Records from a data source
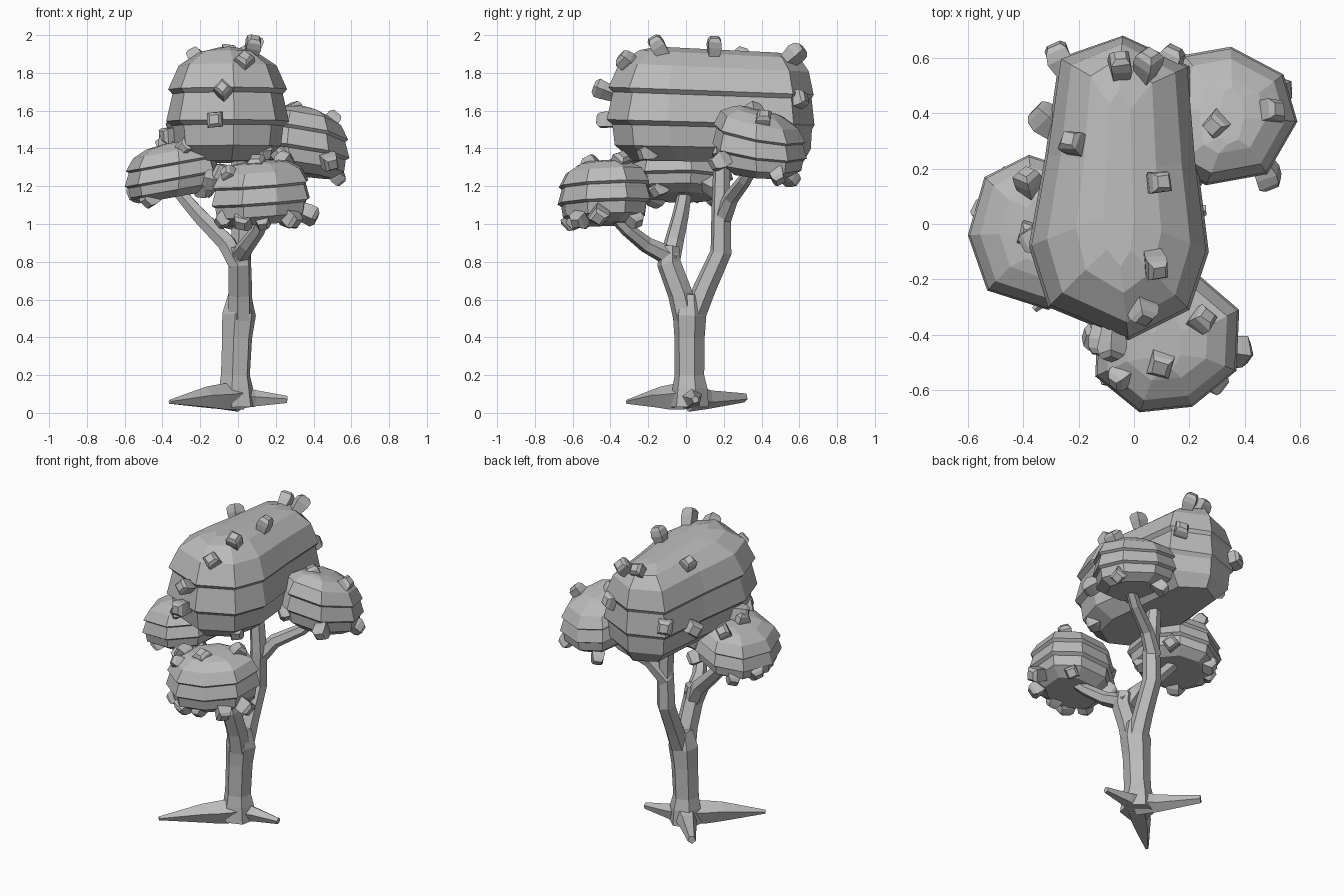
import bpy, bmesh, math, random
from mathutils import Vector

random.seed(4)
grey = bpy.data.materials.new("plain grey")
grey.diffuse_color = (0.5, 0.5, 0.5, 1)


def finish(bm, name):
    bmesh.ops.recalc_face_normals(bm, faces=bm.faces[:])
    me = bpy.data.meshes.new(name)
    bm.to_mesh(me)
    bm.free()
    me.materials.append(grey)
    ob = bpy.data.objects.new(name, me)
    bpy.context.collection.objects.link(ob)
    return ob


def bridge(bm, rings):
    for a, b in zip(rings, rings[1:]):
        n = len(a)
        for i in range(n):
            bm.faces.new((a[i], a[(i + 1) % n], b[(i + 1) % n], b[i]))


def add_tube(bm, path, sides=6, jitter=0.0, turn=0.0):
    """Faceted limb along (x, y, z, radius) points."""
    pts = [Vector(p[:3]) for p in path]
    rings, side = [], Vector((1, 0.01, 0.02))
    for i, p in enumerate(pts):
        d = (pts[min(i + 1, len(pts) - 1)] - pts[max(i - 1, 0)]).normalized()
        if abs(side.dot(d)) > 0.95:
            side = Vector((0, 1, 0.1))
        side = (side - d * side.dot(d)).normalized()
        up = d.cross(side)
        ring = []
        for k in range(sides):
            a = 2 * math.pi * k / sides + turn
            r = path[i][3] * (1 + random.uniform(-jitter, jitter))
            ring.append(bm.verts.new(p + (side * math.cos(a) + up * math.sin(a)) * r))
        rings.append(ring)
    bridge(bm, rings)
    bm.faces.new(rings[0][::-1])
    bm.faces.new(rings[-1])


def limb(name, path, sides=6):
    bm = bmesh.new()
    add_tube(bm, path, sides, 0.03, 0.3)
    return finish(bm, name)


# tier profile from bottom to top: (inset factor, height fraction)
TIERS = [(0.42, 0), (0.13, 0.13), (0.09, 0.31), (0.0, 0.35), (0.10, 0.59),
         (0.03, 0.63), (0.2, 0.84), (0.52, 0.96)]


def canopy(name, outline, z0, z1, slope, inset, back=1.0):
    """Foliage mass with three overlapping skirts; back scales the inset on the +y end."""
    xs, ys = zip(*outline)
    cx, cy = (min(xs) + max(xs)) / 2, (min(ys) + max(ys)) / 2
    hx, hy = (max(xs) - min(xs)) / 2, (max(ys) - min(ys)) / 2
    bm = bmesh.new()
    rings = []
    for f, t in TIERS:
        ring = []
        for px, py in outline:
            x, y = px - cx, py - cy
            x *= 1 - f * inset / hx
            y *= 1 - f * inset / hy * (back if y > 0 else 1)
            z = z0 + (z1 - z0) * t + x * slope[0] + y * slope[1] * (0.3 + 0.7 * t)
            ring.append(bm.verts.new((cx + x, cy + y, z)))
        rings.append(ring)
    bridge(bm, rings)
    bm.faces.new(rings[0][::-1])
    # low ridge that closes the crown
    crown = []
    for v in rings[-1]:
        x, y = (v.co.x - cx) * 0.35, (v.co.y - cy) * 0.75
        crown.append(bm.verts.new((cx + x, cy + y, z1 + x * slope[0] + y * slope[1])))
    bridge(bm, [rings[-1], crown])
    bm.faces.new(crown)
    return finish(bm, name)


def leaf_knobs(name, center, spots):
    """Stubby boxy knobs that point away from the foliage centre."""
    bm = bmesh.new()
    for spot in spots:
        p = Vector(spot)
        d = (p - Vector(center)).normalized()
        r = random.uniform(0.05, 0.06)
        shape = [(-0.07, 0.75), (0.0, 1.0), (0.034, 0.92), (0.052, 0.6)]
        add_tube(bm, [(*(p + d * h), r * s) for h, s in shape], 4, 0.12,
                 random.uniform(0, 1))
    return finish(bm, name)


# trunk and branches
limb("trunk", [(-0.01, 0.02, 0.03, 0.105), (-0.012, 0.02, 0.13, 0.094), (-0.012, 0.02, 0.2, 0.08),
               (-0.005, 0.02, 0.4, 0.082), (0.005, 0.02, 0.52, 0.092), (0.01, 0.022, 0.63, 0.062)])
limb("front_branch", [(0.01, 0.0, 0.5, 0.068), (0.012, -0.03, 0.63, 0.066),
                      (0.01, -0.09, 0.79, 0.064), (0.0, -0.09, 0.88, 0.056)])
limb("left_branch", [(0.0, -0.09, 0.79, 0.056), (-0.06, -0.065, 0.9, 0.053), (-0.2, -0.03, 1.04, 0.044),
                     (-0.34, 0.0, 1.2, 0.034)])
limb("front_twig", [(0.0, -0.07, 0.82, 0.055), (0.05, -0.21, 0.89, 0.044), (0.11, -0.31, 0.97, 0.038),
                    (0.15, -0.4, 1.06, 0.032)])
limb("back_branch", [(0.01, 0.035, 0.5, 0.066), (0.015, 0.1, 0.66, 0.06), (0.015, 0.185, 0.85, 0.058),
                     (0.02, 0.185, 1.08, 0.052), (0.0, 0.19, 1.4, 0.042)])
limb("right_twig", [(0.01, 0.19, 1.02, 0.05), (0.1, 0.24, 1.14, 0.042), (0.25, 0.31, 1.23, 0.036),
                    (0.36, 0.37, 1.34, 0.032)])

# roots
limb("front_root", [(0.0, 0.02, 0.085, 0.078), (-0.1, -0.07, 0.078, 0.072), (-0.17, -0.135, 0.078, 0.06),
                    (-0.36, -0.31, 0.058, 0.012)], 5)
limb("back_root", [(0.0, 0.02, 0.085, 0.078), (-0.09, 0.11, 0.075, 0.055), (-0.26, 0.31, 0.082, 0.026)], 5)
limb("right_root", [(0.0, 0.02, 0.08, 0.07), (0.09, 0.04, 0.075, 0.046), (0.26, 0.05, 0.07, 0.02)], 5)

# foliage masses
canopy("main_canopy", [(0.20, 0.57), (-0.04, 0.68), (-0.27, 0.60), (-0.32, 0.25), (-0.38, -0.08),
                       (-0.31, -0.30), (-0.02, -0.42), (0.2, -0.31), (0.27, -0.10), (0.23, 0.22)],
       1.33, 1.925, (0, -0.05), 0.33, 0.45)
canopy("right_canopy", [(0.59, 0.37), (0.54, 0.54), (0.35, 0.64), (0.18, 0.61), (0.12, 0.43),
                        (0.15, 0.2), (0.26, 0.14), (0.48, 0.18)],
       1.26, 1.60, (-0.14, -0.24), 0.22)
canopy("left_canopy", [(-0.60, -0.04), (-0.53, -0.24), (-0.31, -0.31), (-0.13, -0.22), (-0.10, 0.03),
                       (-0.2, 0.19), (-0.38, 0.25), (-0.54, 0.17)],
       1.14, 1.43, (0.18, 0.0), 0.22)
canopy("front_canopy", [(0.37, -0.53), (0.38, -0.31), (0.24, -0.19), (0.03, -0.19), (-0.13, -0.33),
                        (-0.14, -0.55), (0.02, -0.68), (0.21, -0.66)],
       1.0, 1.335, (0.07, 0.06), 0.22)

# leaf knobs
leaf_knobs("main_knobs", (-0.05, 0.12, 1.5), [
    (-0.22, 0.29, 1.88), (0.09, 0.15, 1.94), (0.08, -0.15, 1.945), (0.03, -0.31, 1.86),
    (-0.08, -0.44, 1.71), (-0.12, -0.42, 1.55), (-0.27, -0.22, 1.41), (-0.05, 0.57, 1.9),
    (0.05, 0.58, 1.9), (0.13, 0.59, 1.66), (-0.27, 0.60, 1.6), (-0.32, 0.38, 1.52),
    (0.13, -0.2, 1.38), (-0.36, -0.05, 1.47)])
leaf_knobs("right_knobs", (0.37, 0.39, 1.42), [
    (0.3, 0.36, 1.59), (0.49, 0.41, 1.55), (0.48, 0.18, 1.33), (0.52, 0.48, 1.26),
    (0.22, 0.2, 1.38), (0.26, 0.55, 1.25)])
leaf_knobs("left_knobs", (-0.34, -0.02, 1.29), [
    (-0.38, 0.15, 1.42), (-0.37, -0.04, 1.43), (-0.46, -0.16, 1.14), (-0.53, 0.04, 1.17),
    (-0.19, -0.14, 1.19), (-0.17, 0.14, 1.2), (-0.45, 0.15, 1.15)])
leaf_knobs("front_knobs", (0.12, -0.43, 1.17), [
    (0.10, -0.50, 1.31), (0.24, -0.35, 1.33), (-0.04, -0.55, 1.26), (0.37, -0.46, 1.05),
    (-0.13, -0.41, 1.23), (-0.08, -0.44, 1.27), (-0.07, -0.54, 1.03), (0.03, -0.60, 1.02),
    (0.13, -0.58, 1.02), (0.28, -0.56, 1.03), (0.25, -0.28, 1.03), (-0.05, -0.3, 1.03)])
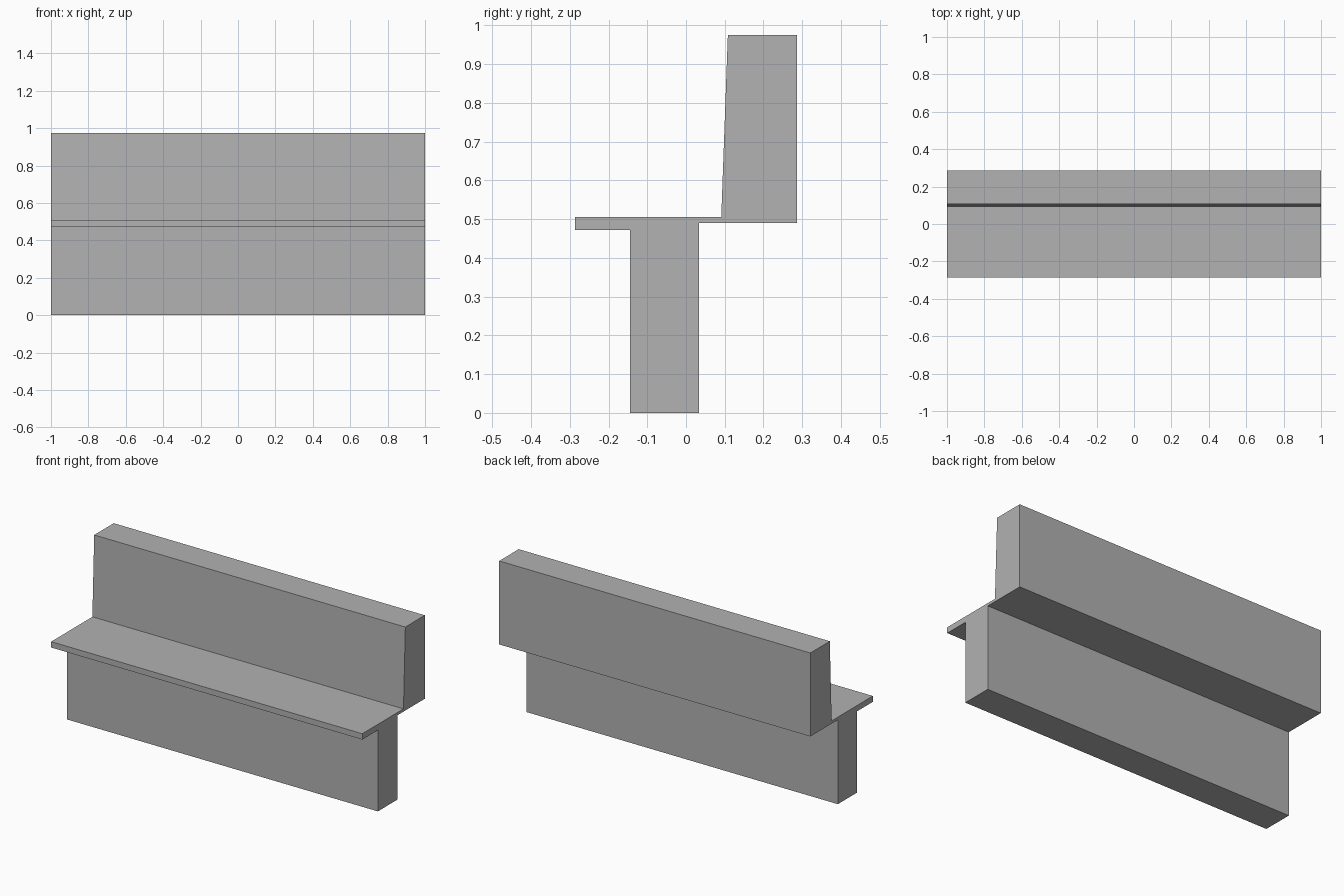
import bpy
import bmesh

default = bpy.data.objects.get("Cube")
if default:
    bpy.data.objects.remove(default, do_unlink=True)

# Plain grey for the whole bench
grey = bpy.data.materials.new("grey")
colour = (0.445, 0.445, 0.445, 1.0)
grey.use_nodes = True
grey.diffuse_color = colour
grey.node_tree.nodes["Principled BSDF"].inputs["Base Color"].default_value = colour


def extrude_profile(name, profile, half_length, material):
    """Sweep a closed (y, z) outline along x, centred on x = 0."""
    bm = bmesh.new()
    end = bm.faces.new([bm.verts.new((-half_length, y, z)) for y, z in profile])
    swept = bmesh.ops.extrude_face_region(bm, geom=[end], use_keep_orig=True)
    moved = [v for v in swept["geom"] if isinstance(v, bmesh.types.BMVert)]
    bmesh.ops.translate(bm, verts=moved, vec=(2 * half_length, 0, 0))
    bmesh.ops.recalc_face_normals(bm, faces=bm.faces)
    mesh = bpy.data.meshes.new(name)
    bm.to_mesh(mesh)
    bm.free()
    mesh.materials.append(material)
    obj = bpy.data.objects.new(name, mesh)
    bpy.context.collection.objects.link(obj)
    return obj


# Bench section: plinth, overhanging backrest with a raked front, thin seat
plinth_back = [(-0.144, 0), (0.034, 0), (0.034, 0.49)]
backrest = [(0.287, 0.49), (0.287, 0.975), (0.108, 0.975), (0.091, 0.506)]
seat = [(-0.287, 0.506), (-0.287, 0.472), (-0.144, 0.472)]
extrude_profile("bench", plinth_back + backrest + seat, 1.0, grey)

▶ **WHAT YOU ARE ASKED TO DO**:
Beginning at the line above that contains "# foliage masses", return each line exactly through the line that contains "1.33, 1.925, (0, -0.05), 0.33, 0.45)", and no others.

▶ **RESULT OF THE TASK**:
# foliage masses
canopy("main_canopy", [(0.20, 0.57), (-0.04, 0.68), (-0.27, 0.60), (-0.32, 0.25), (-0.38, -0.08),
                       (-0.31, -0.30), (-0.02, -0.42), (0.2, -0.31), (0.27, -0.10), (0.23, 0.22)],
       1.33, 1.925, (0, -0.05), 0.33, 0.45)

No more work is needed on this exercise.